Jökulsárlón is Iceland's most famous and largest glacial lake, with an area of around 18 square kilometres (almost 7 square miles) and with a depth of almost 250 metres (814 feet). The lagoon is an must-see destination on any trip Iceland not just for its sheer size, but thanks to the mesmerising phenomena of numerous icebergs floating in its waters.
It may be surprising, but this glacial lagoon is very young. Less than 100 years ago, Jökulsárlón did not exist, as the Breiðamerkurjökull Glacier (part of the Vatnajökull Glacier) extended even beyond the Ring Road. Sadly, the increasing temperature of the planet has caused the glacier to retreat, creating this massive lake in its place. You can learn more about Iceland's glaciers at the Perlan Museum in Reykjavik.
Jökulsárlón is also home to large numbers of seals who gather to catch fish in winter, and if you're lucky, you might be able to see them swimming in the lagoon or lying on the icebergs.
Just across the Ring Road near Jökulsárlón is the so-called Diamond Beach. Its name comes from the icebergs that float down the Jökulsá River towards the sea, which at low tide get trapped on the black sand of the coastline, making it possible to stroll amongst the giant glittering ice "diamonds".
How to get to Jökulsárlón?

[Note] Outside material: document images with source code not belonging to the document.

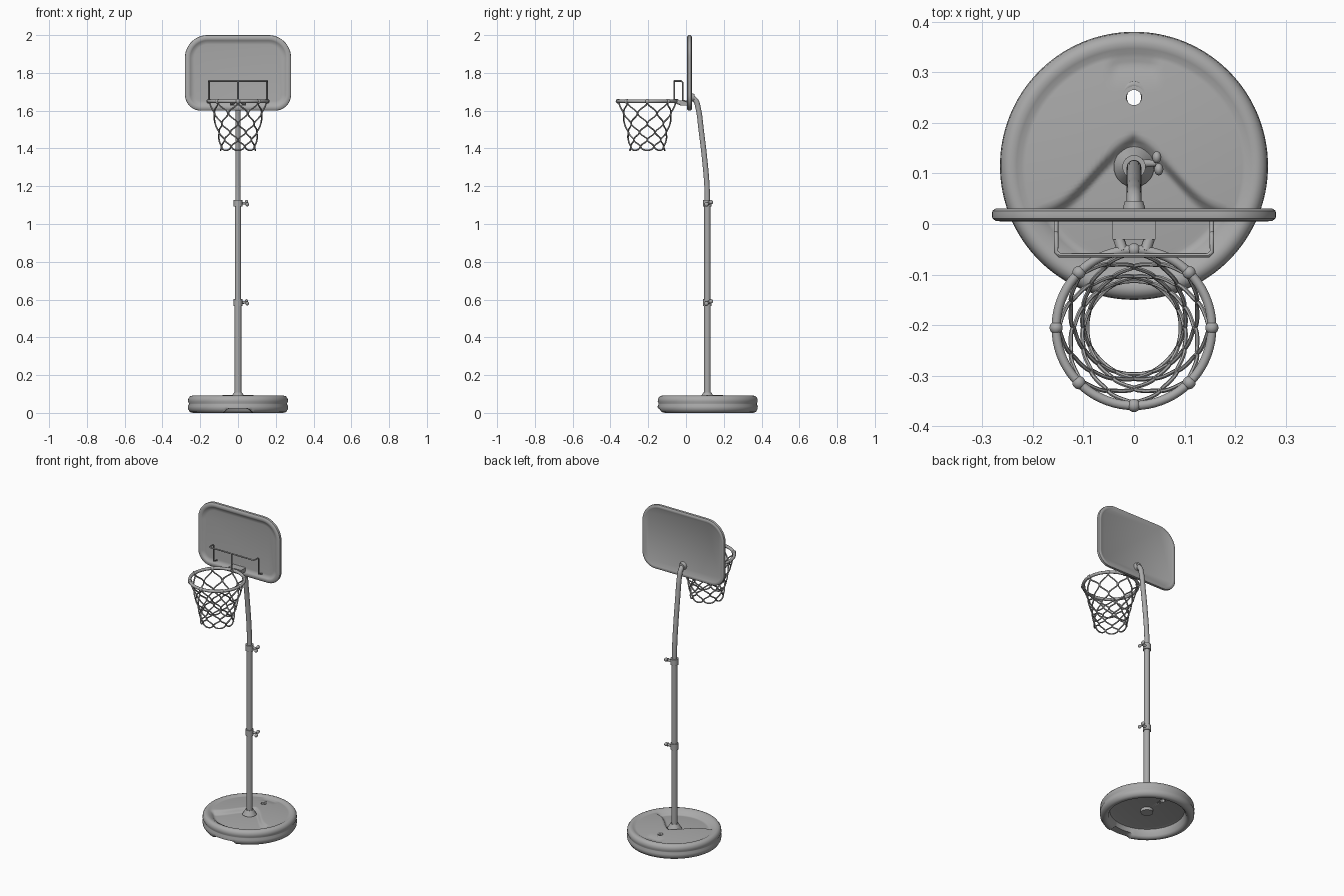
import bpy, bmesh
from math import sin, cos, pi, hypot
from mathutils import Vector

if "Cube" in bpy.data.objects:
    bpy.data.objects.remove(bpy.data.objects["Cube"], do_unlink=True)

grey = bpy.data.materials.new("plain grey")
grey.use_nodes = True
grey.diffuse_color = (0.4, 0.4, 0.4, 1)
grey.node_tree.nodes["Principled BSDF"].inputs["Base Color"].default_value = (0.4, 0.4, 0.4, 1)

POLE_Y = 0.113
RIM_Y, RIM_R, RIM_Z = -0.205, 0.154, 1.65


def finish(obj, name, angle=0.8):
    obj.name = name
    obj.data.materials.clear()
    obj.data.materials.append(grey)
    bpy.ops.object.select_all(action='DESELECT')
    obj.select_set(True)
    bpy.context.view_layer.objects.active = obj
    bpy.ops.object.shade_smooth_by_angle(angle=angle)
    return obj


def from_bmesh(bm, name, angle=0.8):
    bmesh.ops.recalc_face_normals(bm, faces=bm.faces[:])
    mesh = bpy.data.meshes.new(name)
    bm.to_mesh(mesh)
    bm.free()
    obj = bpy.data.objects.new(name, mesh)
    bpy.context.collection.objects.link(obj)
    return finish(obj, name, angle)


def skin(loops, name, angle=0.8):
    """Join equal closed loops of points and cap both ends."""
    bm = bmesh.new()
    rings = [[bm.verts.new(p) for p in loop] for loop in loops]
    n = len(rings[0])
    for a, b in zip(rings, rings[1:]):
        for i in range(n):
            j = (i + 1) % n
            bm.faces.new((a[i], a[j], b[j], b[i]))
    bm.faces.new(rings[0])
    bm.faces.new(rings[-1])
    return from_bmesh(bm, name, angle)


def tubes(name, paths, radius, closed=False, smooth=False, sides=2):
    """Round tubes along one or more paths, turned into a mesh."""
    curve = bpy.data.curves.new(name, 'CURVE')
    curve.dimensions = '3D'
    curve.bevel_depth = radius
    curve.bevel_resolution = sides
    curve.use_fill_caps = True
    curve.resolution_u = 6
    for path in paths:
        if smooth:
            s = curve.splines.new('BEZIER')
            s.bezier_points.add(len(path) - 1)
            for point, co in zip(s.bezier_points, path):
                point.co = co
                point.handle_left_type = point.handle_right_type = 'AUTO'
        else:
            s = curve.splines.new('POLY')
            s.points.add(len(path) - 1)
            for point, co in zip(s.points, path):
                point.co = (*co, 1)
        s.use_cyclic_u = closed
    obj = bpy.data.objects.new(name, curve)
    bpy.context.collection.objects.link(obj)
    bpy.ops.object.select_all(action='DESELECT')
    obj.select_set(True)
    bpy.context.view_layer.objects.active = obj
    bpy.ops.object.convert(target='MESH')
    return finish(bpy.context.object, name)


def cylinder(name, loc, r1, r2, depth, rot=(0, 0, 0)):
    bpy.ops.mesh.primitive_cone_add(vertices=32, radius1=r1, radius2=r2, depth=depth,
                                    location=loc, rotation=rot)
    return finish(bpy.context.object, name)


def ball(name, loc, scale):
    bpy.ops.mesh.primitive_uv_sphere_add(segments=20, ring_count=12, radius=1, location=loc)
    bpy.context.object.scale = scale
    return finish(bpy.context.object, name)


def step(a, b, v):
    t = min(1, max(0, (v - a) / (b - a)))
    return t * t * (3 - 2 * t)


# Base: turned tank with a hollow underside and a sculpted top
def deck(x, y, r):
    z = 0.083 + 0.012 * (1 - (r / 0.222) ** 2)
    inside = 1 - step(0.195, 0.222, r)
    ledge = 0.035 - 0.5 * abs(x) + 0.03 * cos(x * 20)
    z -= 0.022 * inside * (1 - step(ledge - 0.03, ledge, y))
    half = 0.05 - 0.1 * (y - 0.2)
    z -= 0.012 * inside * step(0.15, 0.25, y) * (1 - step(half - 0.012, half, abs(x)))
    return z


under = [(0.02, 0.055), (0.19, 0.055), (0.21, 0.05), (0.218, 0.012), (0.228, 0.002)]
side = [(0.24, 0), (0.255, 0.005), (0.264, 0.02), (0.265, 0.035), (0.26, 0.046), (0.26, 0.05),
        (0.265, 0.06), (0.263, 0.076), (0.254, 0.088), (0.243, 0.091), (0.232, 0.089)]
base_loops = []
for r, z in under + side + [(0.222 * k / 28, None) for k in range(28, 0, -1)]:
    loop = []
    for i in range(128):
        a = 2 * pi * i / 128
        x, y = r * cos(a), r * sin(a)
        h = deck(x, y, r) if z is None else z
        if z is not None and y < 0:              # hand notch under the front edge
            h = max(h, 0.022 * (1 - step(0.055, 0.075, abs(x))))
        loop.append((x, y + 0.115, h))
    base_loops.append(loop)
# deck heights use coordinates centred on the base
base = skin(base_loops, "base_tank")

# Filler hole through the base
cutter = cylinder("hole_cutter", (0, 0.25, 0.06), 0.015, 0.015, 0.2)
cutter.hide_render = True
cutter.hide_set(True)
cut = base.modifiers.new("hole", 'BOOLEAN')
cut.operation = 'DIFFERENCE'
cut.object = cutter
collar = [[(0.022 * cos(pi * i / 16), 0.25 + 0.026 * sin(pi * i / 16), 0.082) for i in range(32)]]
tubes("filler_collar", collar, 0.008, closed=True)

# Pole, its foot and the curved top section
cylinder("pole_foot", (0, POLE_Y, 0.092), 0.04, 0.022, 0.03)
cylinder("under_boss", (0, POLE_Y, 0.05), 0.035, 0.035, 0.025)
cylinder("lower_pole", (0, POLE_Y, 0.34), 0.018, 0.018, 0.5)
cylinder("middle_pole", (0, POLE_Y, 0.84), 0.0165, 0.0165, 0.54)
bend = [(0, y, z) for y, z in ((POLE_Y, 1.08), (0.111, 1.2), (0.098, 1.35), (0.08, 1.5),
                               (0.065, 1.61), (0.05, 1.655), (0.022, 1.672))]
tubes("upper_pole", [bend], 0.0145, smooth=True, sides=5)
cylinder("board_socket", (0, 0.035, 1.67), 0.024, 0.018, 0.02, (-pi / 2, 0, 0))

# Height clamps with wing knobs
for label, z in (("lower", 0.585), ("upper", 1.11)):
    cylinder(label + "_clamp", (0, POLE_Y, z), 0.023, 0.023, 0.036)
    cylinder(label + "_knob_shaft", (0.028, 0.12, z), 0.009, 0.006, 0.03, (0, pi / 2, 0))
    for s in (-1, 1):
        ball(label + "_knob_wing", (0.047 - 0.002 * s, 0.12 + 0.012 * s, z + 0.006 * s),
             (0.009, 0.012, 0.011))


# Backboard: rounded slab with a raised front rim
def board_loop(inset, y):
    pts = []
    for k, (sx, sz, rad) in enumerate(((1, 1, 0.12), (-1, 1, 0.12), (-1, -1, 0.085), (1, -1, 0.085))):
        r = rad - inset
        cx, cz = sx * (0.281 - rad), 1.8 + sz * (0.2 - rad)
        for i in range(13):
            a = pi / 2 * (k + i / 12)
            pts.append((cx + r * cos(a), y, cz + r * sin(a)))
    return pts


skin([board_loop(i, y) for i, y in ((0.026, 0.026), (0.02, 0.029), (0.008, 0.031), (0.001, 0.026),
                                    (0, 0.018), (0.001, 0.011), (0.008, 0.006), (0.02, 0.005),
                                    (0.028, 0.008), (0.034, 0.014), (0.05, 0.016))], "backboard")

# Wire frame in front of the board
frame = []
for s in (-1, 1):
    frame.append([(0, -0.062, 1.757), (s * 0.147, -0.062, 1.757), (s * 0.154, -0.055, 1.757),
                  (s * 0.154, -0.025, 1.757), (s * 0.154, -0.018, 1.75),
                  (s * 0.154, -0.018, 1.655), (s * 0.154, 0.016, 1.645)])
frame.append([(0, -0.062, 1.757), (0, -0.062, 1.65)])
tubes("wire_frame", frame, 0.0045)

# Mount joining rim and board
for s in (-1, 1):
    tubes("rim_mount_arm", [[(s * 0.03, 0.016, 1.64), (s * 0.03, -0.03, 1.64),
                             (s * 0.022, -0.055, 1.65)]], 0.011, sides=4)
bpy.ops.mesh.primitive_cube_add(size=1, location=(0, -0.008, 1.64))
bpy.context.object.scale = (0.085, 0.045, 0.025)
finish(bpy.context.object, "rim_mount_block")

# Rim with net hooks
ring = [(RIM_R * cos(pi * i / 36), RIM_Y + RIM_R * sin(pi * i / 36), RIM_Z) for i in range(72)]
tubes("rim", [ring], 0.009, closed=True, sides=4)
for i in range(8):
    a = i * pi / 4
    ball("net_hook", (RIM_R * cos(a), RIM_Y + RIM_R * sin(a), RIM_Z), (0.013, 0.013, 0.013))

# Net: paired cords swing apart and meet again on each row
rows = [(1.643, 0.15), (1.585, 0.135), (1.53, 0.12), (1.485, 0.108),
        (1.445, 0.1), (1.41, 0.094), (1.39, 0.092)]


def net_point(hook, direction, t):
    k = min(int(t), len(rows) - 2)
    f = t - k
    z, r = (rows[k][j] * (1 - f) + rows[k + 1][j] * f for j in (0, 1))
    swing = (1 - cos(pi * t)) / 4
    if t > 5:                                    # rounded hanging loop at the bottom
        z = rows[5][0] - (rows[5][0] - rows[6][0]) * sin(f * pi / 2)
        swing = 0.5 * cos(f * pi / 2) * 0.97
    a = (hook + direction * swing * 0.97) * pi / 4
    return (r * cos(a), RIM_Y + r * sin(a), z)


steps = [i / 8 for i in range(49)]
cords = [[net_point(h, 1, t) for t in steps] + [net_point(h, -1, t) for t in steps[-2::-1]]
         for h in range(8)]
tubes("net", cords, 0.0042, sides=1)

The easiest way to visit Jökulsárlón is to book a guided tour of the southern coast of Iceland, as this glacial lagoon is one of its most outstanding stops. Our South Coast Tour: Glaciers and Waterfalls, which also takes you to see Skógafoss, Seljalandsfoss and more.